By the same authors

From the same journal

Intelligence, social class of origin, childhood behavior disturbance and education as predictors of status attainment in midlife in men: The Aberdeen Children of the 1950s study

Research output: Contribution to journalArticle

Published copy (DOI)

Author(s)

Department/unit(s)

Publication details

JournalIntelligence
DatePublished - 1 Jan 2010
Issue number1
Volume38
Number of pages10
Pages (from-to)202-211
Original languageEnglish

Abstract

In a birth cohort of 6281 men from Aberdeen, Scotland, social class of origin, childhood intelligence, childhood behavior disturbance and education were examined as predictors of status attainment in midlife (46 to 51 years). Social class of origin, intelligence and behavior disturbance were conceptualized as correlated predictors, whose effects were hypothesized to be partially mediated by educational qualifications. A structural equation model using Full Information Maximum Likelihood estimation confirmed that education had the strongest direct effect on status attainment at midlife. Furthermore, education partially mediated the effects of social class of origin and childhood intelligence, and fully mediated the effects of behavior disturbance on status attainment. Social class of origin, childhood intelligence and behavior disturbance were strongly inter-correlated. After controlling for these associations, educational and social status attainments were influenced to a considerably greater extent by childhood intelligence than by social class of origin.
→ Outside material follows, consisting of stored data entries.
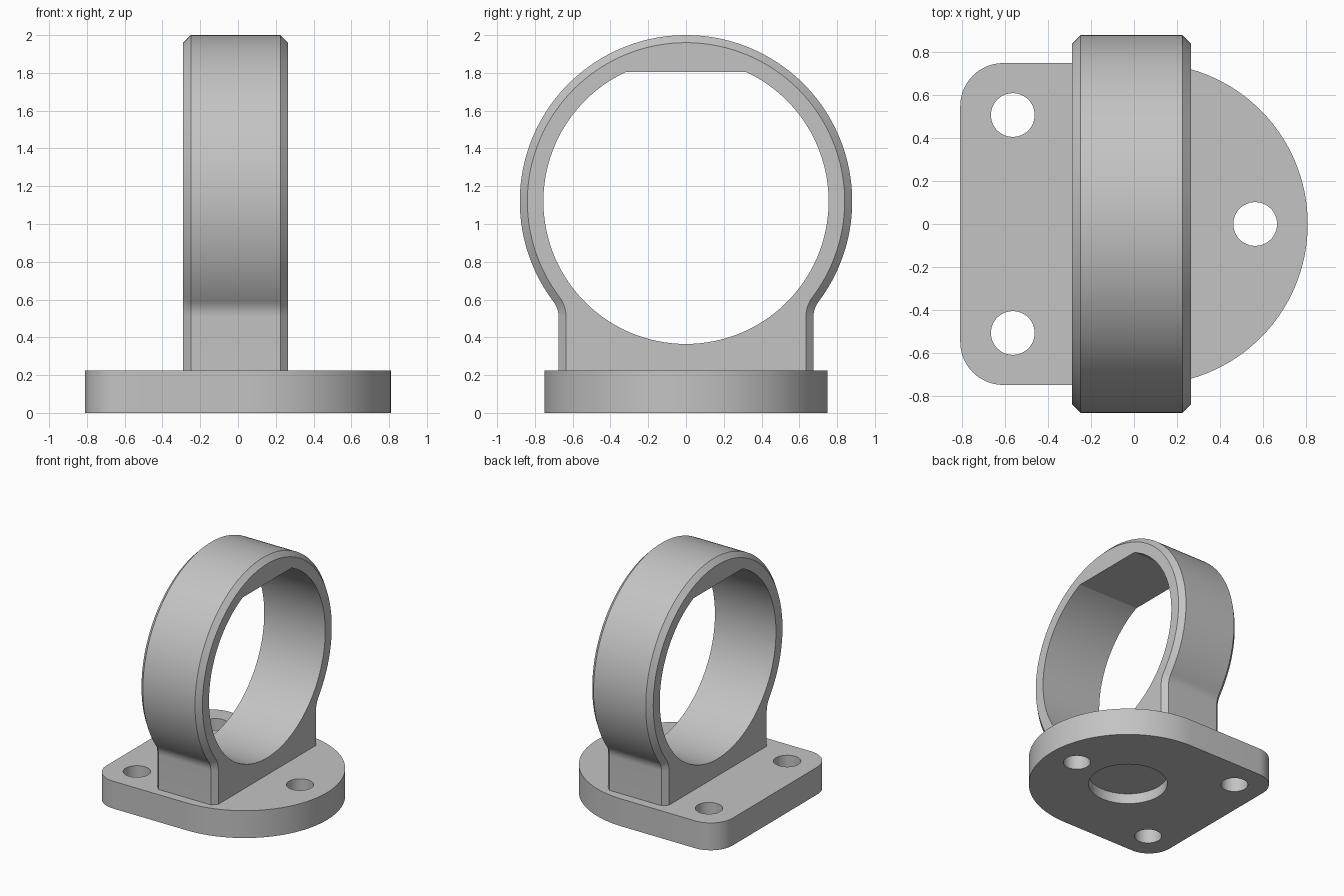
import bpy, bmesh, math
from math import sin, cos, pi, radians

if "Cube" in bpy.data.objects:
    bpy.data.objects.remove(bpy.data.objects["Cube"])

grey = bpy.data.materials.new("plain_grey")
grey.diffuse_color = (0.55, 0.55, 0.55, 1)
grey.use_nodes = True
grey.node_tree.nodes["Principled BSDF"].inputs["Base Color"].default_value = grey.diffuse_color


def arc(cx, cy, r, a0, a1, n):
    """Points on an arc, angles in radians."""
    return [(cx + r * cos(a0 + (a1 - a0) * i / n),
             cy + r * sin(a0 + (a1 - a0) * i / n)) for i in range(n + 1)]


def loft(name, loops):
    """Skin a list of equal-length 3D loops and cap both ends."""
    bm = bmesh.new()
    rows = [[bm.verts.new(p) for p in loop] for loop in loops]
    n = len(rows[0])
    for a, b in zip(rows, rows[1:]):
        for i in range(n):
            j = (i + 1) % n
            bm.faces.new((a[i], a[j], b[j], b[i]))
    bm.faces.new(rows[0])
    bm.faces.new(rows[-1])
    bmesh.ops.recalc_face_normals(bm, faces=bm.faces[:])
    mesh = bpy.data.meshes.new(name)
    bm.to_mesh(mesh)
    bm.free()
    mesh.materials.append(grey)
    ob = bpy.data.objects.new(name, mesh)
    bpy.context.collection.objects.link(ob)
    return ob


def plate(name, outline, z0, z1):
    return loft(name, [[(x, y, z) for x, y in outline] for z in (z0, z1)])


def cut(ob, cutters):
    """Subtract the cutters, bake the result and remove them."""
    for c in cutters:
        m = ob.modifiers.new("cut", 'BOOLEAN')
        m.operation, m.object, m.solver = 'DIFFERENCE', c, 'EXACT'
    dg = bpy.context.evaluated_depsgraph_get()
    mesh = bpy.data.meshes.new_from_object(ob.evaluated_get(dg))
    ob.modifiers.clear()
    ob.data = mesh
    for c in cutters:
        bpy.data.objects.remove(c)


def smooth(ob):
    bpy.ops.object.select_all(action='DESELECT')
    ob.select_set(True)
    bpy.context.view_layer.objects.active = ob
    bpy.ops.object.shade_smooth_by_angle(angle=radians(18))


# Base flange: round on one end, rounded corners on the other
BASE_H = 0.225
outline = (arc(0.06, 0, 0.75, -pi / 2, pi / 2, 64)
           + arc(-0.61, 0.55, 0.2, pi / 2, pi, 16)
           + arc(-0.61, -0.55, 0.2, pi, 1.5 * pi, 16))
base = plate("base_flange", outline, 0, BASE_H)


def disc(x, y, r, z0, z1, n=48):
    return plate("cutter", arc(x, y, r, 0, 2 * pi, n)[:-1], z0, z1)


# Three bolt holes and a shallow round recess underneath
cut(base, [disc(-0.565, 0.508, 0.102, -0.1, 0.4),
           disc(-0.565, -0.508, 0.102, -0.1, 0.4),
           disc(0.565, 0, 0.102, -0.1, 0.4),
           disc(0.06, 0, 0.298, -0.1, 0.085, 64)])
smooth(base)

# Ring with filleted neck, chamfered on both sides
CZ, R, NECK, FILLET, FZ = 1.12, 0.88, 0.675, 0.13, 0.51


def ring_outline(x, d):
    """Outline at x, inset by d."""
    r, w, f = R - d, NECK - d, FILLET + d
    fy = NECK + FILLET
    a = math.atan2(FZ - CZ, fy)                 # where ring meets fillet
    right = [(w, BASE_H)] + arc(fy, FZ, f, pi, pi + a, 8)
    ring = arc(0, CZ, r, a, pi - a, 120)
    left = [(-y, z) for y, z in reversed(right)]
    return [(x, y, z) for y, z in right + ring[1:-1] + left]


ring = loft("ring_bracket", [ring_outline(-0.29, 0.04), ring_outline(-0.25, 0),
                             ring_outline(0.225, 0), ring_outline(0.265, 0.04)])

# Bore with a flat at the top
BORE, FLAT = 0.755, 1.805
a = math.asin((FLAT - CZ) / BORE)
bore = arc(0, CZ, BORE, pi - a, 2 * pi + a, 112)
cut(ring, [loft("cutter", [[(x, y, z) for y, z in bore] for x in (-0.5, 0.5)])])
smooth(ring)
    Research areas

  • Childhood behavior disturbance, Childhood intelligence, Education, Social class of origin, Status attainment in midlife

Discover related content

Find related publications, people, projects, datasets and more using interactive charts.

View graph of relations